- Source material:
--- START ---

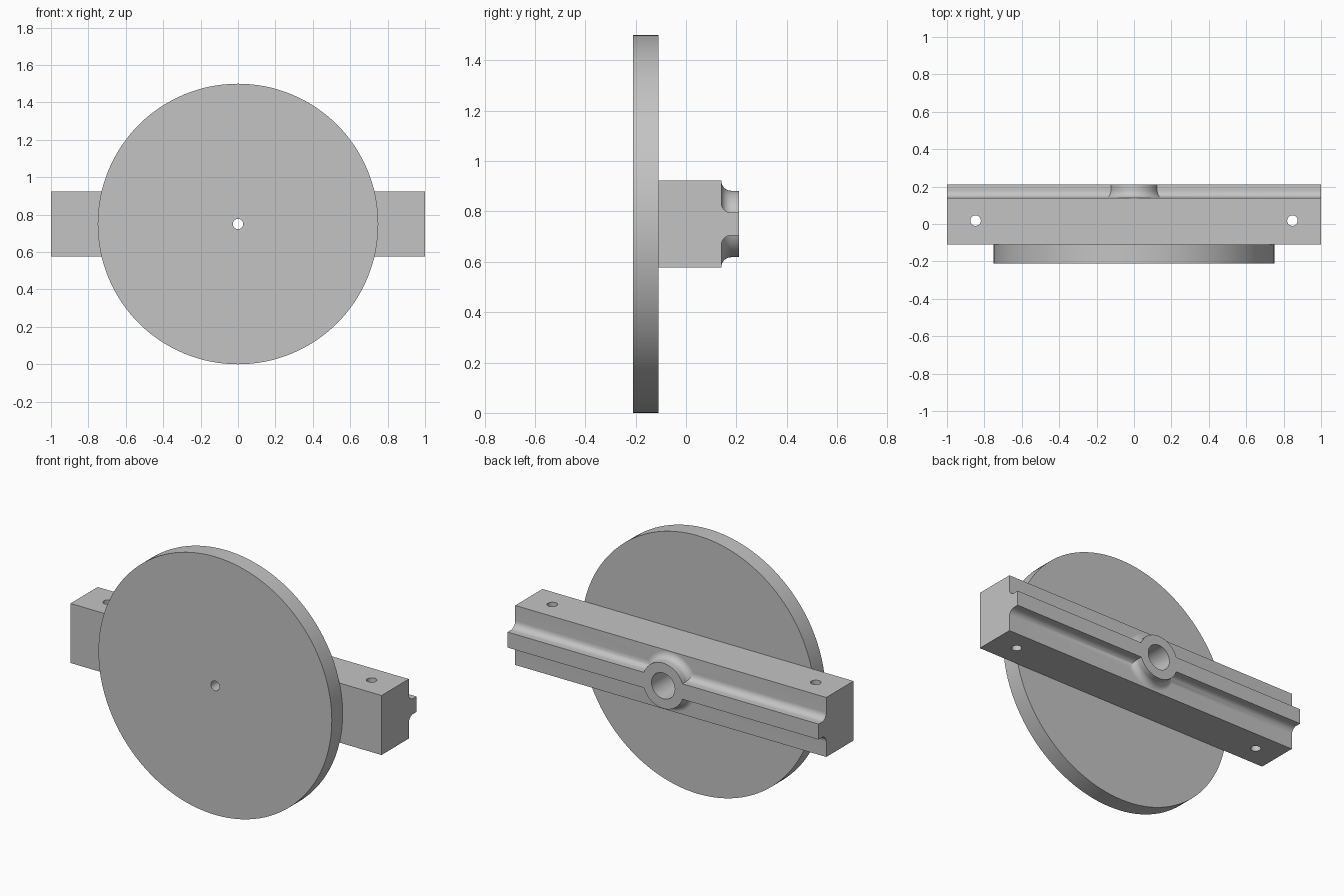
import bpy, bmesh
from math import sin, cos, pi
from mathutils import Matrix, Vector

default = bpy.data.objects.get("Cube")
if default:
    bpy.data.objects.remove(default, do_unlink=True)

# Main dimensions
MID_Z = 0.75
DISC_R, DISC_FRONT, DISC_BACK = 0.75, -0.21, -0.11
BAR_BACK, RAIL_BACK = 0.14, 0.21
BAR_HALF, RAIL_HALF = 0.173, 0.045
BOSS_R, FILLET = 0.132, 0.04
BORE_R, PIN_R = 0.075, 0.028

grey = bpy.data.materials.new("plain grey")
grey.use_nodes = True
colour = (0.55, 0.55, 0.55, 1)
grey.diffuse_color = colour
grey.node_tree.nodes["Principled BSDF"].inputs["Base Color"].default_value = colour


def make_object(name, bm):
    bmesh.ops.recalc_face_normals(bm, faces=bm.faces[:])
    mesh = bpy.data.meshes.new(name)
    bm.to_mesh(mesh)
    bm.free()
    mesh.materials.append(grey)
    obj = bpy.data.objects.new(name, mesh)
    bpy.context.collection.objects.link(obj)
    return obj


def lathe(name, profile, closed=False, steps=96):
    """Turn (radius, y) points about the axis through the disc centre."""
    bm = bmesh.new()
    verts = [bm.verts.new((r, y, MID_Z)) for r, y in profile]
    pairs = list(zip(verts, verts[1:]))
    if closed:
        pairs.append((verts[-1], verts[0]))
    edges = [bm.edges.new(p) for p in pairs]
    bmesh.ops.spin(bm, geom=verts + edges, cent=(0, 0, MID_Z), axis=(0, 1, 0),
                   angle=2 * pi, steps=steps)
    bmesh.ops.remove_doubles(bm, verts=bm.verts[:], dist=0.0001)
    return make_object(name, bm)


def cylinder(name, centre, radius, depth, along_y=False):
    bm = bmesh.new()
    turn = Matrix.Rotation(pi / 2, 4, "X") if along_y else Matrix()
    bmesh.ops.create_cone(bm, cap_ends=True, segments=48, radius1=radius,
                          radius2=radius, depth=depth,
                          matrix=Matrix.Translation(centre) @ turn)
    return make_object(name, bm)


def combine(target, tool, operation):
    """Apply a boolean, then discard the tool."""
    tool.hide_render = True
    mod = target.modifiers.new(operation, "BOOLEAN")
    mod.operation, mod.solver, mod.object = operation, "EXACT", tool
    bpy.context.view_layer.objects.active = target
    bpy.ops.object.modifier_apply(modifier=mod.name)
    bpy.data.objects.remove(tool, do_unlink=True)


def cove(half):
    """Concave fillet from a wall at this distance out to the bar's back face."""
    return [(half + FILLET * (1 - cos(a)), BAR_BACK + FILLET * (1 - sin(a)))
            for a in (i * pi / 24 for i in range(13))]


# Round face plate with a small centre hole
disc = lathe("face_disc", [(PIN_R, DISC_FRONT), (DISC_R, DISC_FRONT),
                           (DISC_R, DISC_BACK), (PIN_R, DISC_BACK)], closed=True, steps=128)

# Cross bar with a narrow filleted rail along its back
half = ([(RAIL_HALF, RAIL_BACK)] + cove(RAIL_HALF)
        + [(BAR_HALF, BAR_BACK), (BAR_HALF, DISC_BACK)])
outline = half + [(-z, y) for z, y in reversed(half)]
bm = bmesh.new()
end = bm.faces.new([bm.verts.new((-1, y, MID_Z + z)) for z, y in outline])
side = bmesh.ops.extrude_face_region(bm, geom=[end])
bmesh.ops.translate(bm, vec=Vector((2, 0, 0)),
                    verts=[g for g in side["geom"] if isinstance(g, bmesh.types.BMVert)])
bar = make_object("cross_bar", bm)

# Filleted boss in the middle of the rail
boss = lathe("boss", [(0, RAIL_BACK), (BOSS_R, RAIL_BACK)] + cove(BOSS_R)
             + [(BOSS_R + FILLET, 0.1), (0, 0.1)])
combine(bar, boss, "UNION")

# Centre bore and a mounting hole near each end
combine(bar, cylinder("bore", (0, 0, MID_Z), BORE_R, 1, along_y=True), "DIFFERENCE")
for x in (-0.847, 0.847):
    combine(bar, cylinder("mounting_hole", (x, 0.018, MID_Z), PIN_R, 1), "DIFFERENCE")

# Smooth the curved walls and keep the edges crisp
for obj in (disc, bar):
    bpy.ops.object.select_all(action="DESELECT")
    obj.select_set(True)
    bpy.context.view_layer.objects.active = obj
    bpy.ops.object.shade_smooth_by_angle(angle=pi / 6)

--- END ---

Omit the pictures and output all remaining material exactly.

import bpy, bmesh
from math import sin, cos, pi
from mathutils import Matrix, Vector

default = bpy.data.objects.get("Cube")
if default:
    bpy.data.objects.remove(default, do_unlink=True)

# Main dimensions
MID_Z = 0.75
DISC_R, DISC_FRONT, DISC_BACK = 0.75, -0.21, -0.11
BAR_BACK, RAIL_BACK = 0.14, 0.21
BAR_HALF, RAIL_HALF = 0.173, 0.045
BOSS_R, FILLET = 0.132, 0.04
BORE_R, PIN_R = 0.075, 0.028

grey = bpy.data.materials.new("plain grey")
grey.use_nodes = True
colour = (0.55, 0.55, 0.55, 1)
grey.diffuse_color = colour
grey.node_tree.nodes["Principled BSDF"].inputs["Base Color"].default_value = colour


def make_object(name, bm):
    bmesh.ops.recalc_face_normals(bm, faces=bm.faces[:])
    mesh = bpy.data.meshes.new(name)
    bm.to_mesh(mesh)
    bm.free()
    mesh.materials.append(grey)
    obj = bpy.data.objects.new(name, mesh)
    bpy.context.collection.objects.link(obj)
    return obj


def lathe(name, profile, closed=False, steps=96):
    """Turn (radius, y) points about the axis through the disc centre."""
    bm = bmesh.new()
    verts = [bm.verts.new((r, y, MID_Z)) for r, y in profile]
    pairs = list(zip(verts, verts[1:]))
    if closed:
        pairs.append((verts[-1], verts[0]))
    edges = [bm.edges.new(p) for p in pairs]
    bmesh.ops.spin(bm, geom=verts + edges, cent=(0, 0, MID_Z), axis=(0, 1, 0),
                   angle=2 * pi, steps=steps)
    bmesh.ops.remove_doubles(bm, verts=bm.verts[:], dist=0.0001)
    return make_object(name, bm)


def cylinder(name, centre, radius, depth, along_y=False):
    bm = bmesh.new()
    turn = Matrix.Rotation(pi / 2, 4, "X") if along_y else Matrix()
    bmesh.ops.create_cone(bm, cap_ends=True, segments=48, radius1=radius,
                          radius2=radius, depth=depth,
                          matrix=Matrix.Translation(centre) @ turn)
    return make_object(name, bm)


def combine(target, tool, operation):
    """Apply a boolean, then discard the tool."""
    tool.hide_render = True
    mod = target.modifiers.new(operation, "BOOLEAN")
    mod.operation, mod.solver, mod.object = operation, "EXACT", tool
    bpy.context.view_layer.objects.active = target
    bpy.ops.object.modifier_apply(modifier=mod.name)
    bpy.data.objects.remove(tool, do_unlink=True)


def cove(half):
    """Concave fillet from a wall at this distance out to the bar's back face."""
    return [(half + FILLET * (1 - cos(a)), BAR_BACK + FILLET * (1 - sin(a)))
            for a in (i * pi / 24 for i in range(13))]


# Round face plate with a small centre hole
disc = lathe("face_disc", [(PIN_R, DISC_FRONT), (DISC_R, DISC_FRONT),
                           (DISC_R, DISC_BACK), (PIN_R, DISC_BACK)], closed=True, steps=128)

# Cross bar with a narrow filleted rail along its back
half = ([(RAIL_HALF, RAIL_BACK)] + cove(RAIL_HALF)
        + [(BAR_HALF, BAR_BACK), (BAR_HALF, DISC_BACK)])
outline = half + [(-z, y) for z, y in reversed(half)]
bm = bmesh.new()
end = bm.faces.new([bm.verts.new((-1, y, MID_Z + z)) for z, y in outline])
side = bmesh.ops.extrude_face_region(bm, geom=[end])
bmesh.ops.translate(bm, vec=Vector((2, 0, 0)),
                    verts=[g for g in side["geom"] if isinstance(g, bmesh.types.BMVert)])
bar = make_object("cross_bar", bm)

# Filleted boss in the middle of the rail
boss = lathe("boss", [(0, RAIL_BACK), (BOSS_R, RAIL_BACK)] + cove(BOSS_R)
             + [(BOSS_R + FILLET, 0.1), (0, 0.1)])
combine(bar, boss, "UNION")

# Centre bore and a mounting hole near each end
combine(bar, cylinder("bore", (0, 0, MID_Z), BORE_R, 1, along_y=True), "DIFFERENCE")
for x in (-0.847, 0.847):
    combine(bar, cylinder("mounting_hole", (x, 0.018, MID_Z), PIN_R, 1), "DIFFERENCE")

# Smooth the curved walls and keep the edges crisp
for obj in (disc, bar):
    bpy.ops.object.select_all(action="DESELECT")
    obj.select_set(True)
    bpy.context.view_layer.objects.active = obj
    bpy.ops.object.shade_smooth_by_angle(angle=pi / 6)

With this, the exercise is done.